Material for this task below:

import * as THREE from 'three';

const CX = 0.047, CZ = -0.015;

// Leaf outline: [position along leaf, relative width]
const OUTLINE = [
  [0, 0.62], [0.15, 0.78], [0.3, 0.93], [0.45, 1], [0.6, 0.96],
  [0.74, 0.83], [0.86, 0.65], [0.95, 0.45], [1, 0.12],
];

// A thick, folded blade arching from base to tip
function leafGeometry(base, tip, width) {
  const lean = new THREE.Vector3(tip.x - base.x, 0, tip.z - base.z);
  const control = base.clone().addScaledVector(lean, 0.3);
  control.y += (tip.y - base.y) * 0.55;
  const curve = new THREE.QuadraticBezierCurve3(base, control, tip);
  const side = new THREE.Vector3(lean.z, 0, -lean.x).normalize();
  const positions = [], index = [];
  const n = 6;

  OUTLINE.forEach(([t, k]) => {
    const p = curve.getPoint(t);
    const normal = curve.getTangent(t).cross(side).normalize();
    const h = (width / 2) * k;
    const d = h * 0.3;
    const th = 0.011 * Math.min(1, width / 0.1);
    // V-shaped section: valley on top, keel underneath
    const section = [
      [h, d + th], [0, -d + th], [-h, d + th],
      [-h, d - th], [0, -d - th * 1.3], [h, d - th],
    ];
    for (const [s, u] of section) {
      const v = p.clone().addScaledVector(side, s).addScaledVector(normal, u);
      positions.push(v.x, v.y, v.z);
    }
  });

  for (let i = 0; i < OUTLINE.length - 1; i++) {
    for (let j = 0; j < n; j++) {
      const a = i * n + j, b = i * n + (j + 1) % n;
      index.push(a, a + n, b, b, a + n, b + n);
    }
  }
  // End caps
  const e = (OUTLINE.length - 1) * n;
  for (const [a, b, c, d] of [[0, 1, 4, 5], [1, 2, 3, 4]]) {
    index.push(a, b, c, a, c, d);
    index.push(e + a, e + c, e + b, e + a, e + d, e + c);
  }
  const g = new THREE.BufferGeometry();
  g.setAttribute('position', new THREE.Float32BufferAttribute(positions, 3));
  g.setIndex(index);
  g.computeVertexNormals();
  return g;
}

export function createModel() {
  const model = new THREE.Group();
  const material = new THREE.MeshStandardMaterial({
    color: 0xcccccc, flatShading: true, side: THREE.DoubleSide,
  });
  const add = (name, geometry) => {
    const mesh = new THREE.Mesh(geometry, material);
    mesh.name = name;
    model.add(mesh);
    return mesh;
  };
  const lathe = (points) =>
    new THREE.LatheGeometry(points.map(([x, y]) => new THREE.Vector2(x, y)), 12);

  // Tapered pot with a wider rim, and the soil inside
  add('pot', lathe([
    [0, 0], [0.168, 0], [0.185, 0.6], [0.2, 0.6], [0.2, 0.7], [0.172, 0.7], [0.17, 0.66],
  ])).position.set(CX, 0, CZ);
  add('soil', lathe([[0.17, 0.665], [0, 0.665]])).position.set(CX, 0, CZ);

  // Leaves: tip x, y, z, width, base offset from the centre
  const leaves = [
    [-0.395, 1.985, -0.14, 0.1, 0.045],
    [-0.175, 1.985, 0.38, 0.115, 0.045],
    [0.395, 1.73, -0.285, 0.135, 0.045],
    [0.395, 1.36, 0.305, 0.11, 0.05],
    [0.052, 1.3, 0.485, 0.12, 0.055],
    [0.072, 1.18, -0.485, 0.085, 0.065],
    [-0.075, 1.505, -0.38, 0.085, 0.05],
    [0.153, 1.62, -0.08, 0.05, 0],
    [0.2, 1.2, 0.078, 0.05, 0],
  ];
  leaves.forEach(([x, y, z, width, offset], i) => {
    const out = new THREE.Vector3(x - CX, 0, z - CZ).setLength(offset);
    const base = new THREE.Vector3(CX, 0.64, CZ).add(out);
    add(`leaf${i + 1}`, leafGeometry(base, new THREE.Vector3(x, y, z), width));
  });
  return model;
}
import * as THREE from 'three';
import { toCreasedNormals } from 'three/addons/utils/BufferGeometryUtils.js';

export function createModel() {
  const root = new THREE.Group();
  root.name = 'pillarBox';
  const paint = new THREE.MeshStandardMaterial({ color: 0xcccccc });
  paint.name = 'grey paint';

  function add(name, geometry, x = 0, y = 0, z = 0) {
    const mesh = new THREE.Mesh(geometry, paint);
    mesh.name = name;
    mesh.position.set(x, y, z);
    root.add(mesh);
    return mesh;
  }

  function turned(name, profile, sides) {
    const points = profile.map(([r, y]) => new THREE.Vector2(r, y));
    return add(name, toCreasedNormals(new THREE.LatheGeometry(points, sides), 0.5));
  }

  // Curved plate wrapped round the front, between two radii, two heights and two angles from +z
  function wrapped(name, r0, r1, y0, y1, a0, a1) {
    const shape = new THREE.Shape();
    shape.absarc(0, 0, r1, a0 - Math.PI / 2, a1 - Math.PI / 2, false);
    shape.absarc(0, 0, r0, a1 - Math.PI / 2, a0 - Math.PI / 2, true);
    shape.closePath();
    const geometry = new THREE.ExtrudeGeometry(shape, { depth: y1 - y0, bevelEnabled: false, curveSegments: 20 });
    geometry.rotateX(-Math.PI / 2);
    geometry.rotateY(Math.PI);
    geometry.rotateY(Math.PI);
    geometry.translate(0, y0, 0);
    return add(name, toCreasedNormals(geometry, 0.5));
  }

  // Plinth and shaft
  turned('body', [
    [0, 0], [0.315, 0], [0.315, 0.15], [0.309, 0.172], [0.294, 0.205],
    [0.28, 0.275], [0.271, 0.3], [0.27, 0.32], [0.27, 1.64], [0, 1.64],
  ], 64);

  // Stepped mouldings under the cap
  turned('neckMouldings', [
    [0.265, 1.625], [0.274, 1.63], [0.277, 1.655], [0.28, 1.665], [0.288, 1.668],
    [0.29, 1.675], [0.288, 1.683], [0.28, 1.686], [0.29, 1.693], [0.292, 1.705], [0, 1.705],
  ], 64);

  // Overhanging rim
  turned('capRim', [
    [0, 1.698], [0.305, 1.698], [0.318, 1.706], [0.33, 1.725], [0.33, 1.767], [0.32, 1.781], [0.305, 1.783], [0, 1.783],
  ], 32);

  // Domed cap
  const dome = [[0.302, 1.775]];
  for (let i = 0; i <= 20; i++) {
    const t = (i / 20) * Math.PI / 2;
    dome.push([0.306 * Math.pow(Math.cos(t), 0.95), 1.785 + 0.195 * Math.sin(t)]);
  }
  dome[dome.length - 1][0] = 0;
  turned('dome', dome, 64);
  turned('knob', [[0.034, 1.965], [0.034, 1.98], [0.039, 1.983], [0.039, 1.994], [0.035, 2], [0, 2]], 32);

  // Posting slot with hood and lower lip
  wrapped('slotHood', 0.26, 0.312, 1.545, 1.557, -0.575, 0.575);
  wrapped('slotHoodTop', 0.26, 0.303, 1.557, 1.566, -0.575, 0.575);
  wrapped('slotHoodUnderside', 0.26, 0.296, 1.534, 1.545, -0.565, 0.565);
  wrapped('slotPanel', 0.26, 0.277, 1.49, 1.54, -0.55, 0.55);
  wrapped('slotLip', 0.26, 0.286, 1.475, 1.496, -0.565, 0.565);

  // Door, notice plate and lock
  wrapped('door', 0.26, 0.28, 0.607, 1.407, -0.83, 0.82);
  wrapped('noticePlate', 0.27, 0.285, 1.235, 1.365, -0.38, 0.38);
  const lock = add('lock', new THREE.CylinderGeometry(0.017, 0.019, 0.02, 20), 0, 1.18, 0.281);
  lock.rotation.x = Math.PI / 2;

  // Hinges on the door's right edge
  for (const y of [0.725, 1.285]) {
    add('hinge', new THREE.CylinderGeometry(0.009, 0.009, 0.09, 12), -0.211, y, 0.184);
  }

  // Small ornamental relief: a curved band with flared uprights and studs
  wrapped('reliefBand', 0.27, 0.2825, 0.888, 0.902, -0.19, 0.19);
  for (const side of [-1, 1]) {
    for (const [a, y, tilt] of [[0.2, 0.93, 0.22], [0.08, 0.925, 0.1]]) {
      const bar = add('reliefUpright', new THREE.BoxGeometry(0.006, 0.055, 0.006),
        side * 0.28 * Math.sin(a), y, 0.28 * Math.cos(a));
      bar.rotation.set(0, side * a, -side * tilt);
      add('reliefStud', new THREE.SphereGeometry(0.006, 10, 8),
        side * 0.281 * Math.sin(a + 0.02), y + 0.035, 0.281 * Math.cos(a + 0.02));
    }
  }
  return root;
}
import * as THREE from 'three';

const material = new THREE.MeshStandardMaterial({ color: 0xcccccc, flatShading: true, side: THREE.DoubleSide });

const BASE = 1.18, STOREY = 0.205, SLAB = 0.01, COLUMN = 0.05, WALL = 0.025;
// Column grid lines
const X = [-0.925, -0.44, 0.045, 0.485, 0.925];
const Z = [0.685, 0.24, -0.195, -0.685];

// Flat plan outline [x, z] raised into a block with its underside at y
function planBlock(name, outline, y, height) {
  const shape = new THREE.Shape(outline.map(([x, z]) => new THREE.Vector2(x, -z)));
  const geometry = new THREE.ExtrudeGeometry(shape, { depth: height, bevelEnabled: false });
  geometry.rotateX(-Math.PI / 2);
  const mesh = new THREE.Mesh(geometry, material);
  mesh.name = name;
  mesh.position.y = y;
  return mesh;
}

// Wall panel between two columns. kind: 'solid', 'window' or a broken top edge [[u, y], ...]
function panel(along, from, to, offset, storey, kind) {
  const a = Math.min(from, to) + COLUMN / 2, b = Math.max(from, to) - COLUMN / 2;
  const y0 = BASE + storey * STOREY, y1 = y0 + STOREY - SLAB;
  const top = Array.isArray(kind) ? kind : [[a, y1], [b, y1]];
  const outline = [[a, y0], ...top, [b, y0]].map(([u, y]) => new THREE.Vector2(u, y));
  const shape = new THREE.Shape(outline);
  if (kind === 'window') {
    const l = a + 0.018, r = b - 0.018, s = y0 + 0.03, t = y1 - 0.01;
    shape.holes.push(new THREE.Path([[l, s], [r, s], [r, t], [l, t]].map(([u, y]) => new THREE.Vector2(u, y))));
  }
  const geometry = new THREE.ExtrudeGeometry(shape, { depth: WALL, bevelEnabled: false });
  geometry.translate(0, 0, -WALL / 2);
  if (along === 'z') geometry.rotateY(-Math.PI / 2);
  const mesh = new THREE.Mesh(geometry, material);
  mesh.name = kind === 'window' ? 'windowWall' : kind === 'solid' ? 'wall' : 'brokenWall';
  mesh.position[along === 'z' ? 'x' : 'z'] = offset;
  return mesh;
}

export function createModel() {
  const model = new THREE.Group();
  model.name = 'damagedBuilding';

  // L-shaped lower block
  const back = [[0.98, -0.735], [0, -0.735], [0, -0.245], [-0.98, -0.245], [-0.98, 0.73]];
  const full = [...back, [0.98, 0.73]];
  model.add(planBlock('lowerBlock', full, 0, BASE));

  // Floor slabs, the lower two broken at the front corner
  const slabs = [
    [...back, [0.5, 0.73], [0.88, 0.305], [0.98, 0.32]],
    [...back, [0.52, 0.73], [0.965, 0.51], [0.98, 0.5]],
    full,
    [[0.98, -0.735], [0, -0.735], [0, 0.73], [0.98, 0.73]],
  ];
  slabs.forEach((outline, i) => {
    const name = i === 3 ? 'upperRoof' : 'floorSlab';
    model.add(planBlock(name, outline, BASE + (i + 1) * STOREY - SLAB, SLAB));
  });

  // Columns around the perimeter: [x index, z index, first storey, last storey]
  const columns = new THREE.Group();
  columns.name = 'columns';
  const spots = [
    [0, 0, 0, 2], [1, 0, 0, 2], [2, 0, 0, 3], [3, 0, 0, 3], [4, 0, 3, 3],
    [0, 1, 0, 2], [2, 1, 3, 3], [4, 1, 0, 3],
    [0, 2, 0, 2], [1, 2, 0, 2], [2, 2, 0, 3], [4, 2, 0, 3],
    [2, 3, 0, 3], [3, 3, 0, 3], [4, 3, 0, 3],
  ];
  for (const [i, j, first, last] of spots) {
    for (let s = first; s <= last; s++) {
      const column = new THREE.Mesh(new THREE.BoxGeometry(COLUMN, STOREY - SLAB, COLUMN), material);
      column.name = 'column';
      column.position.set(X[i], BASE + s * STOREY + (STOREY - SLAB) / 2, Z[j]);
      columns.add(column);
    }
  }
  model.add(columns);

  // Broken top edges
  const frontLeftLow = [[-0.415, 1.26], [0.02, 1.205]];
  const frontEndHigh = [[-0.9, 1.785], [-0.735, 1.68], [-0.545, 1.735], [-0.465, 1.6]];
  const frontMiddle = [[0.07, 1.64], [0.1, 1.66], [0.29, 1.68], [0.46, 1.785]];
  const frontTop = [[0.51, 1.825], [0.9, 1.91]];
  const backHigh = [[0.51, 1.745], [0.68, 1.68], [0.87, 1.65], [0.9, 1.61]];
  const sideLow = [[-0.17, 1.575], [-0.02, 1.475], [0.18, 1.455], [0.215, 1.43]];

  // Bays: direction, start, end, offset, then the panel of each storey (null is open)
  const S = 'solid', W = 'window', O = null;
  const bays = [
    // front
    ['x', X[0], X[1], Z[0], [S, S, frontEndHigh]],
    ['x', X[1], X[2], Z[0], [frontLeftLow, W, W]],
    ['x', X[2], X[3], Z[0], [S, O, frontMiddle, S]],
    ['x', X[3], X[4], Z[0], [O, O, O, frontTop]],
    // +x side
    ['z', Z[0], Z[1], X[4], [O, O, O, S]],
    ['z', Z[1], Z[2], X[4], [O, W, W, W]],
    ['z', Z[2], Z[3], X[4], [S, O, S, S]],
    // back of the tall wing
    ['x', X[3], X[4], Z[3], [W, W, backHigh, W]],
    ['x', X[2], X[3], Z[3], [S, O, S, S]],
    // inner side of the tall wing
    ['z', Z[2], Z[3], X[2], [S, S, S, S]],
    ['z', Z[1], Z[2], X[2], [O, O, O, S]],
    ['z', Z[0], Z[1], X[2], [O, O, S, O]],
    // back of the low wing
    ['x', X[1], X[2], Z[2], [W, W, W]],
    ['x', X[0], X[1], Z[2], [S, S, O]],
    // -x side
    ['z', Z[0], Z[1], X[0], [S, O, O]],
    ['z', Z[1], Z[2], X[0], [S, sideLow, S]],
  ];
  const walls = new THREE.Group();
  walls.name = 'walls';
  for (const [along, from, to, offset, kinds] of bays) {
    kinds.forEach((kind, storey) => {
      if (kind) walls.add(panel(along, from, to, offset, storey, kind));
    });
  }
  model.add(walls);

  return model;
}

End of Material for this task.

_Assignment:_ Scan the entries above for the line containing "the front corner", and copy it and all lines after it exactly, down to and including the line containing "const name = i".

_Result of the exercise:_
  // Floor slabs, the lower two broken at the front corner
  const slabs = [
    [...back, [0.5, 0.73], [0.88, 0.305], [0.98, 0.32]],
    [...back, [0.52, 0.73], [0.965, 0.51], [0.98, 0.5]],
    full,
    [[0.98, -0.735], [0, -0.735], [0, 0.73], [0.98, 0.73]],
  ];
  slabs.forEach((outline, i) => {
    const name = i === 3 ? 'upperRoof' : 'floorSlab';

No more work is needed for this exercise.